Saved entries:
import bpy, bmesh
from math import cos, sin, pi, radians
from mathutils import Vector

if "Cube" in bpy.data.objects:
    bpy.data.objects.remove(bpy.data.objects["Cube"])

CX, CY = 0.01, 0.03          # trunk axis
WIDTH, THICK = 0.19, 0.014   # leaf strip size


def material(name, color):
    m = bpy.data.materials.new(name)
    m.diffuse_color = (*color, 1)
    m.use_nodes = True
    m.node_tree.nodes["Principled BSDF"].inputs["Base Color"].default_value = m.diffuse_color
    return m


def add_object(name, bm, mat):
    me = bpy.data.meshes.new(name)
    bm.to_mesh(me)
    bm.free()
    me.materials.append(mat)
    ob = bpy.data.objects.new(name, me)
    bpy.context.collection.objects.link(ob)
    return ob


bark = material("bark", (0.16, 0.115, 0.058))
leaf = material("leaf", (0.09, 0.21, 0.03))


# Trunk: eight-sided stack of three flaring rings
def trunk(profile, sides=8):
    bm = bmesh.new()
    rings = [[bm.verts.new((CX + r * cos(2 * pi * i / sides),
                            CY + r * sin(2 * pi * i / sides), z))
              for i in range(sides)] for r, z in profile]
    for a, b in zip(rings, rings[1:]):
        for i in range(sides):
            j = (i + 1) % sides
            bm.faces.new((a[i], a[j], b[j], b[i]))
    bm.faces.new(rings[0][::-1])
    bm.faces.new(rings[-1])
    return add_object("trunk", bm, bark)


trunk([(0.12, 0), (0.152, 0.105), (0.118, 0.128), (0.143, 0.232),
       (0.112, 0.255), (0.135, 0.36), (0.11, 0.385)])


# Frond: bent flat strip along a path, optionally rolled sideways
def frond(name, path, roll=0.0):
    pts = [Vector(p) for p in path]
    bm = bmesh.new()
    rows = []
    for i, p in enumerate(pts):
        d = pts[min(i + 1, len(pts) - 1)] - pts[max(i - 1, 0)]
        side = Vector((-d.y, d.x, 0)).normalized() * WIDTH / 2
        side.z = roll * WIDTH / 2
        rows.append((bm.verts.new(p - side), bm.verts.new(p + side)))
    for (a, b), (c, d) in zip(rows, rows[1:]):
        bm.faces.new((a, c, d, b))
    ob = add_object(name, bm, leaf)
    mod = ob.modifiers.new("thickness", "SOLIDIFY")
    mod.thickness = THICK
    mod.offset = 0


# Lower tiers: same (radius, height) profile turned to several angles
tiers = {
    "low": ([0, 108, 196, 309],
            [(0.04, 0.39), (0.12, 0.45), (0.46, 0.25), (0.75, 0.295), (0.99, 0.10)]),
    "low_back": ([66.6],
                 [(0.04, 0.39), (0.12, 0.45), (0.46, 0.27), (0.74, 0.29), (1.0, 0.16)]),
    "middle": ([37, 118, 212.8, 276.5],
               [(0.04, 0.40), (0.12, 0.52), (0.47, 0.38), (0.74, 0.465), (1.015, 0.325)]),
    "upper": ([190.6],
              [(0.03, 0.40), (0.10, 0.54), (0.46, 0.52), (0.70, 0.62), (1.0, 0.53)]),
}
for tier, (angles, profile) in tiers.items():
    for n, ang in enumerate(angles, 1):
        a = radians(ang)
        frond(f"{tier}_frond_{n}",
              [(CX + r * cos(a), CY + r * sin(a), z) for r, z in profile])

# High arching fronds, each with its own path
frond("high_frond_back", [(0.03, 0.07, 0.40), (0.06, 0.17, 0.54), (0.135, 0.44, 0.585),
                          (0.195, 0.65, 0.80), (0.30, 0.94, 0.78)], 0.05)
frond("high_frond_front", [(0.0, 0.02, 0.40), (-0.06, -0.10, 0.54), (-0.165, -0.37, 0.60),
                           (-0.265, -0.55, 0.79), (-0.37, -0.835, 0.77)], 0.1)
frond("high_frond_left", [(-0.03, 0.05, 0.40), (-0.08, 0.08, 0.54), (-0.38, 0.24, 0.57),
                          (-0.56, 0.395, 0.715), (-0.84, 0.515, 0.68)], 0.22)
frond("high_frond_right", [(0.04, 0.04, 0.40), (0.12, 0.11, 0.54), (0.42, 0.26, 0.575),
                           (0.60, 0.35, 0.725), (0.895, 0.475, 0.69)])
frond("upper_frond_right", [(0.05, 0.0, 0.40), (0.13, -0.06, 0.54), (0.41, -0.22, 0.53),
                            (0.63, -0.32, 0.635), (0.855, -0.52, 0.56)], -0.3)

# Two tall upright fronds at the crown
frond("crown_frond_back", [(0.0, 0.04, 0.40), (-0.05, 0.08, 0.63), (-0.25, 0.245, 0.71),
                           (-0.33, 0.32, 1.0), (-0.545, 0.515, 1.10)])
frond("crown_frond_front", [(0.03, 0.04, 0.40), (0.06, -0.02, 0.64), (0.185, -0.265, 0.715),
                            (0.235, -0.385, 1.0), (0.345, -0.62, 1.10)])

> Task objective
Among the lines above, find those that contain the word "sides" and copy them.

> Answer to this task
def trunk(profile, sides=8):
    rings = [[bm.verts.new((CX + r * cos(2 * pi * i / sides),
                            CY + r * sin(2 * pi * i / sides), z))
              for i in range(sides)] for r, z in profile]
        for i in range(sides):
            j = (i + 1) % sides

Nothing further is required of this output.